COSA Spotlight: The Honorable E. Gregory Wells
In late February, we sat down via zoom with Judge Gregory Wells, to learn more about him, his path to the bench and his chambers in Prince Frederick. What we did not know at that time, was that Governor Hogan was preparing to announce, the day after our interview, that he is appointing Judge Wells to be the next Chief Judge of the court. In that role, he will succeed Chief Judge Matthew Fader, who will be elevated to the Court of Appels in April. That we were able to profile Judge Wells at such a moment was, in a word often and graciously used by him in this interview, “serendipitous.”
Tell us about your background, and how you decided to go to law school.
I grew up in Prince George’s County and went to high school in Washington, DC, at Gonzaga College High School. I commuted into the city with my parents. My Dad was a DC high school principal and my Mom worked for the Federal Government. After school, my sister and I took the city bus down H Street to Oklahoma Avenue, where my grandmother lived and spent the afternoons with her. So, we got the best of both worlds, we got to live in the city with my grandmother and be with my parents in the evenings and on the weekend. My grandma really helped raise my sister and me.
I was probably a nerd in high school and then in college. I got all my reports done, well in advance. At the College of William & Mary, while I was sitting up working at my desk, my roommate asked – “What are you doing? You should be out partying.” But I really enjoyed Williamsburg and still do.
At William & Mary, my professor George W. Grayson was instrumental in helping me decide to go to law school. He was a great guy, an expert in Mexican politics and served in the Virginia House of Delegates. He understood my interest in public service, and convinced me that law could be a path that I could make some money and make a difference.
Once I got to law school (at the University of Virginia), I just really had a very good experience and met a lot of great folks who have been friends of mine since.
After UVA Law, how did you return to Maryland, and then Calvert County, to practice law?

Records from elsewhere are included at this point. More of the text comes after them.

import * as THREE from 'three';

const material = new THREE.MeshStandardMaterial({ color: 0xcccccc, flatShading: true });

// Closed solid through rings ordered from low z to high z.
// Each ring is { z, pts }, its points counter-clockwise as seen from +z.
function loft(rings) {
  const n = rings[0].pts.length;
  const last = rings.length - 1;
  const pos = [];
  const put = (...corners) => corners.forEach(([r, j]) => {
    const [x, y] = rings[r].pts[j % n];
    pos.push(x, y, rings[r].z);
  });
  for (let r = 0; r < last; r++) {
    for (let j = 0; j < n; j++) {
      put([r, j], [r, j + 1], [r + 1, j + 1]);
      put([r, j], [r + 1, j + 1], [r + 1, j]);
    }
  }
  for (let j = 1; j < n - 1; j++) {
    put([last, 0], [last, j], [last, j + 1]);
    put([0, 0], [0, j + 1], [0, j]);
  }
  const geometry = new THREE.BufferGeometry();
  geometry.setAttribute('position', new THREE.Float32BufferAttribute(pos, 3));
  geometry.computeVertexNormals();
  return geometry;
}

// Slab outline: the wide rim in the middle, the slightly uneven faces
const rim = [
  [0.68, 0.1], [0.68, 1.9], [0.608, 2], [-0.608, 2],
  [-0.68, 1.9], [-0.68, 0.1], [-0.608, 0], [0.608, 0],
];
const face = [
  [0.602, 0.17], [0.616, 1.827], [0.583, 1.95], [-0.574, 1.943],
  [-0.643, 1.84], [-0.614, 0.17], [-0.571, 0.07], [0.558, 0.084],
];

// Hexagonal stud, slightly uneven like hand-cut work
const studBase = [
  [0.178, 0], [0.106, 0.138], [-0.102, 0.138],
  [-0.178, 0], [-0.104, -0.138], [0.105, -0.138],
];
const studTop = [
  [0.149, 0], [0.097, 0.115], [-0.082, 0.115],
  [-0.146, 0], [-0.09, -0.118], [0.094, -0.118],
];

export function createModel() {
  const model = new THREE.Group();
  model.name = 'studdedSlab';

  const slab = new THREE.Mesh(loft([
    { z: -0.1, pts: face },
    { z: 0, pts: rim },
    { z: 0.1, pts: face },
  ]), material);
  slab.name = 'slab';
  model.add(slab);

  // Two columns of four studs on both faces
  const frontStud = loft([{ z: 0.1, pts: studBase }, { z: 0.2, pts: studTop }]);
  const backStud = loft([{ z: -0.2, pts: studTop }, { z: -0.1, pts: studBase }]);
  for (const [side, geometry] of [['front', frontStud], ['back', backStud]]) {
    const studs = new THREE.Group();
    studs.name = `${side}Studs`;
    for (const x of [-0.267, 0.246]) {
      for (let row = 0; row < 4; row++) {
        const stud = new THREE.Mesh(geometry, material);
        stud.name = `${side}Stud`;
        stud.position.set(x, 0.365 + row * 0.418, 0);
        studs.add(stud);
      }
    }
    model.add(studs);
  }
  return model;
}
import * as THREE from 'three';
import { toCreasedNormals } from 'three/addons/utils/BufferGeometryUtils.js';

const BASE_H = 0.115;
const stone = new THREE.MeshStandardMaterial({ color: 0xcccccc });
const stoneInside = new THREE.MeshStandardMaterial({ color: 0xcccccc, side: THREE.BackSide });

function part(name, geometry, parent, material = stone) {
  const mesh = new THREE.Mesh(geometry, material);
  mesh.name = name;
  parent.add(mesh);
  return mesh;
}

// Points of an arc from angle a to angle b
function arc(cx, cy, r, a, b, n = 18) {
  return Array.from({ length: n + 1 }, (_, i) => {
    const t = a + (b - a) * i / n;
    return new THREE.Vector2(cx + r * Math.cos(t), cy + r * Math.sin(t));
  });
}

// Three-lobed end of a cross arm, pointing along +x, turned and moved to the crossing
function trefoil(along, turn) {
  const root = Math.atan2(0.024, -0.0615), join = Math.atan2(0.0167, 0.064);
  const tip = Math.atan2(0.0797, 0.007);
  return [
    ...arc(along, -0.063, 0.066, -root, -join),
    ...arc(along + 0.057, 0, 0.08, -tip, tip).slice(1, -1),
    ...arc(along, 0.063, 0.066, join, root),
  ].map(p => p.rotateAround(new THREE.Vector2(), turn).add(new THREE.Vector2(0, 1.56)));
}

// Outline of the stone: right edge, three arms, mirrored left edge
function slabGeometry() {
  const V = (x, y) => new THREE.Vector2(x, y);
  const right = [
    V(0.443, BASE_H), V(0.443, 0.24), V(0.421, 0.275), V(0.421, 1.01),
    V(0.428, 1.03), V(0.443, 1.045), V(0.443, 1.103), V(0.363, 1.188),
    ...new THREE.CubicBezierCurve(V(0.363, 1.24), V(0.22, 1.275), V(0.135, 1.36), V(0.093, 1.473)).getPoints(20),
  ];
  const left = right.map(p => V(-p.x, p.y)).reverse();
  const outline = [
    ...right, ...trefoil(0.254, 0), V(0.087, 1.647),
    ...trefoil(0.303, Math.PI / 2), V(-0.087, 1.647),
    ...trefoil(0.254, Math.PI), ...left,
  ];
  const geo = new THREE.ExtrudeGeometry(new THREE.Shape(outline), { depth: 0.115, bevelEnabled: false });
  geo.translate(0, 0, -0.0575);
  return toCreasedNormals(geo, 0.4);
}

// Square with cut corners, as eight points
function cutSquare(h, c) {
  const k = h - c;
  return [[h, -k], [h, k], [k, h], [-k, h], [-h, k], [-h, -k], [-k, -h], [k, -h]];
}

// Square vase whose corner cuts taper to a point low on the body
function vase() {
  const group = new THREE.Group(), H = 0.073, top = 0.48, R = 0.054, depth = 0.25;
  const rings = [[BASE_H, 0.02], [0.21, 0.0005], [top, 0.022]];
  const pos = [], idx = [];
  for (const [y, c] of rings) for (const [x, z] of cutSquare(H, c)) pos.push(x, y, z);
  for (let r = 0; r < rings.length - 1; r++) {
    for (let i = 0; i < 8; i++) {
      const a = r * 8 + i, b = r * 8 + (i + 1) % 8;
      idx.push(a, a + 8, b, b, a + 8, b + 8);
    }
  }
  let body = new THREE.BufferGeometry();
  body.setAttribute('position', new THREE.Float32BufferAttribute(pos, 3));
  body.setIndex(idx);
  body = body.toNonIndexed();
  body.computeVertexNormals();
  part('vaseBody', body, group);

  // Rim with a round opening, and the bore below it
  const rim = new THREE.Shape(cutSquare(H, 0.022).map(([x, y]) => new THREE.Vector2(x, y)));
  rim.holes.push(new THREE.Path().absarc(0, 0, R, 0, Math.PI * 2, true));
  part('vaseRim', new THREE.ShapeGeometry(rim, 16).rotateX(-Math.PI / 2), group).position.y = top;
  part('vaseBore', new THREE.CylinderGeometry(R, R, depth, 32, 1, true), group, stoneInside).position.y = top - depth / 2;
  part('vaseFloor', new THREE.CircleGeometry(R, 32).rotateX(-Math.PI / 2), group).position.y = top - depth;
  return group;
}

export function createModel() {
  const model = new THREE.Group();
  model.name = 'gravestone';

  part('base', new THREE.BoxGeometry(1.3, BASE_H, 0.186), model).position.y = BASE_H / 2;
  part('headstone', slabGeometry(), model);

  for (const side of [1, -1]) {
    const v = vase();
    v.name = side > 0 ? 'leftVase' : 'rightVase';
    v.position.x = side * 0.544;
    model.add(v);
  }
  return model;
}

In law school, I got a sense that I was cut out for something other than the big law path that a lot of my friends were on. I wanted to be in the courtroom. I liked connecting with people. I started with a local law firm in Upper Marlboro doing insurance defense work when I got a call from the State’s Attorney’s Office in Prince George’s County. I interviewed , got hired and was in the courtroom pretty much the same day. The transition was serendipitous, and the State’s Attorney at that time, Alexander Williams, Jr. (who later became a federal judge), has been my mentor and supporter ever since. I cannot thank him enough.
In the mid-90s, I was accepted into the JSD program at UC Berkeley Law. I even had a faculty advisor there and planned to write my thesis on prison reform. I also received an offer from the Civil Rights Division of the U.S. Department of Justice.
But I turned both of these opportunities down, when I received a call from Bob Riddle, who had just been elected Calvert County State’s Attorney. I had just moved to the county two months before. He asked me to be his deputy. It was serendipity again.
And since then, I’ve been an advocate on different levels, family law magistrate, and trial judge.
Would you share some best practice tips for litigants?
I wish all attorneys would consider Rule 8-111(b) and use alternative and consistent references for the parties. Rather than referring to one party as the “defendant” and later the “appellant,” use a consistent reference – Use “buyer” and “seller,” or “husband” and “wife.”
You don’t need to use all your oral argument time. If you’ve made your point, and nobody is asking you questions, that’s a pretty good signal that you’ve done your job and you can sit down now.
What is the importance of oral argument?
The briefs are important, but oral argument can be persuasive, especially if you tailor your argument to the specific issue. You can assume that every judge on the panel has read the briefs. Focus on the main argument.
Tell us about your Chambers in Prince Frederick.
I have had the same administrative assistant who has been with me since I was a magistrate. She does an outstanding job.
I have two term law clerks, who each serve one year. We collaborate. When the cases come in, I allow them to work on the ones that interest them. We review each draft together. They are free to tear up my draft and be candid. I want them to have initiative, to challenge me and know that I will challenge them, and ultimately this is a collaborative effort. For my law clerks, Prince Frederick is a nice place to live and work. It is a long way to come from D.C. or Baltimore, but the pace of life is slower. You get the experience of being here in our courthouse, where you get to see people and watch cases. I encourage my law clerks to go and watch trials, so they can understand how the sausage is made before it gets to us. I also make it clear to my law clerks that there is a life outside of court and it is really important that you have some balance in your life. I do not want them chained to their desks.
We would like to thank Judge Wells, now Chief Judge- Designate Wells, for allowing us to interview him, and look forward to interviewing more judges in the near future.